(updated) My Interview With Nick Schroeder, Editor, Portland Phoenix
QUESTION: In your column last October ("Sexual harassment is about power, which women still lack" on 10/22/2017), you write:
“A new poll shows that nearly a quarter of women at work experience unwanted and inappropriate sexual remarks and gestures by men who have influence over their careers. Worse is that reporting the behavior has no negative consequences for the offender. But the real kicker is that most often, women who report sexual harassment – like they are supposed to – are punished for doing so” and

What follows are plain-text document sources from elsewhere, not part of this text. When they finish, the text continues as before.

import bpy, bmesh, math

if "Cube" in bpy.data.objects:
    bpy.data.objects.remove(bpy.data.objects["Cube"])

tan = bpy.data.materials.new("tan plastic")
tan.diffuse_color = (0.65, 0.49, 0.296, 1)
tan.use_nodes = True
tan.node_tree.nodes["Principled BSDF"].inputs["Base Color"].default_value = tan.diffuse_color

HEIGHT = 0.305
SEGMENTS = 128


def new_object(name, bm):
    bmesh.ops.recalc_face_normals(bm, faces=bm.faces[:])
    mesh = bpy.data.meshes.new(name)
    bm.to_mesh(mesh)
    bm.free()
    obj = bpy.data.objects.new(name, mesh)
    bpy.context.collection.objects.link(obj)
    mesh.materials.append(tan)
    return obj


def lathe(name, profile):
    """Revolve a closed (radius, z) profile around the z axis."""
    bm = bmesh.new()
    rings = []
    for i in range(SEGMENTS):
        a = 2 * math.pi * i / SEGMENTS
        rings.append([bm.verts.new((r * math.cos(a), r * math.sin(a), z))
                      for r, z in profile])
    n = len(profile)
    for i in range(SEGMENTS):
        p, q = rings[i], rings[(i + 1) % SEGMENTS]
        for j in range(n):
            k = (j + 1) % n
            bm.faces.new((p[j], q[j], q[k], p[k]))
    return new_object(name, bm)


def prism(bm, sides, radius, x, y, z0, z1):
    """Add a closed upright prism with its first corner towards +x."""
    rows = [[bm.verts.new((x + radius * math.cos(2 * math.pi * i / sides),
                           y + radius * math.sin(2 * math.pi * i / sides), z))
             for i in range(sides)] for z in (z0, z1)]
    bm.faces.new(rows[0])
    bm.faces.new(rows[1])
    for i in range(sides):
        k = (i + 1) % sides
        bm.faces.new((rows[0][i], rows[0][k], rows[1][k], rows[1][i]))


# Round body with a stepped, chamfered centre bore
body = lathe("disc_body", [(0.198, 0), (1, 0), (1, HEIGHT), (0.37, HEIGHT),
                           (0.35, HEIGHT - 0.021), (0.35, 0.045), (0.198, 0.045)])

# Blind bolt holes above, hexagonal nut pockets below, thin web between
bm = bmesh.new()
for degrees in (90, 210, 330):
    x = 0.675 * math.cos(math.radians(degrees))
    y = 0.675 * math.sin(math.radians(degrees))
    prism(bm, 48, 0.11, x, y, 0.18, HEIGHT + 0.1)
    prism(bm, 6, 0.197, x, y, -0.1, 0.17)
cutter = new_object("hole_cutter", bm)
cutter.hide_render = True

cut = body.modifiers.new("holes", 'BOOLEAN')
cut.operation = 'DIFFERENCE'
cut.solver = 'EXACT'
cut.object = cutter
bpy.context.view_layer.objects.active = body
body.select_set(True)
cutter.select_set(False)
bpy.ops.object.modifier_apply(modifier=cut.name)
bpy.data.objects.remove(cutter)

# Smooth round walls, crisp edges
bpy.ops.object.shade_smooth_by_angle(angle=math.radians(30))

“The baggage of dealing with a dysfunctional co-worker on top of the even more punishing Human Resources bureaucracy (allegedly equipped to deal with complaints) is like wearing a ball and chain around your leg while running the 100-yard dash. The sheer nonsense of it takes even the most talented employee’s eye off the ball. Being sexually harassed at work is like being forced to breathe bad air. You suffocate whether you complain about it, or not.”
How does the present scenario (involving Jessie Lacey, Kevin Thomas and Maine Media Collective) not meet the criteria you've articulated six months ago...Could you walk me through how you arrive at your present take from the principles you wrote about in October?
RESPONSE: I view the world through the lens of a civil rights lawyer. Justice and due process demand a system that is rigorous and legal claims are tested through cross-examination and the rules of evidence in search for the truth. Lacey didn’t report harassment at work or file a legal claim -- she wrote an essay and published it. The purpose of journalism is also to find the truth and those who publish stories should reasonably expect scrutiny. Vetting Lacey’s #metoo essay for its value in advancing the cause of justice and women's rights is an appropriate thing to do given the consequences -- as is distinguishing between what is trifle and what is unlawful harassment or abuse.
QUESTION: Following up on a passage in your column last Sunday that suggested that a reasonable jury might find Jessie Lacey to be "a little fragile," etc., were you aware that Kevin Thomas had been arrested on a domestic violence charge months prior to that incident and, without getting too deep into this hypothetical trial, would that have changed your perspective?
Update: On 6/6/18 Nick Schroeder clarified that the premise of this question as written -- that Kevin Thomas was arrested on a domestic violence charge months prior to the Lacey incident -- was based on information he read in a 2010 blog post by Colin Woodard that was originally reported in the Forecaster.
RESPONSE: If Kevin Thomas committed domestic violence or sexually harassed employees at work he should absolutely be held accountable.
My life’s work has been advocating for justice and equal opportunity and I believe all causes are advanced by vigorous and civil debate. There is an art to meaningful disagreement that gets lost on Twitter and the nuances of #metoo and white privilege in the Trump age are hard to parse on Facebook. The critique of Lacey’s essay was not personal. I hope she keeps writing and strengthening her story. I hope she writes a strong essay in response to my column instead of engaging hoards of haters online. The #metoo movement is big enough for differences of opinion and its importance demands critical exploration.
QUESTION: Is there some connection you have with Susan Axelrod? Not trying to hack at you here, but related to Q #1 and #2, I'm trying to understand what would bring you to this position. My uninformed guess is that there's someone(s) on the inside who's trying to keep their job(s), and that you're close with their line of thinking. Not in some unethical way (everyone in Maine is two degrees away from everyone else, after all), but in a way that others can't exactly see.
RESPONSE: There is nobody “on the inside” of MMC I’m looking out for and I don’t know Susan Axelrod personally at all -- our time overlapped briefly when she worked at the Press Herald. On 5/29/18 after my column was published Axelrod was one of several people who sent me a short email about it.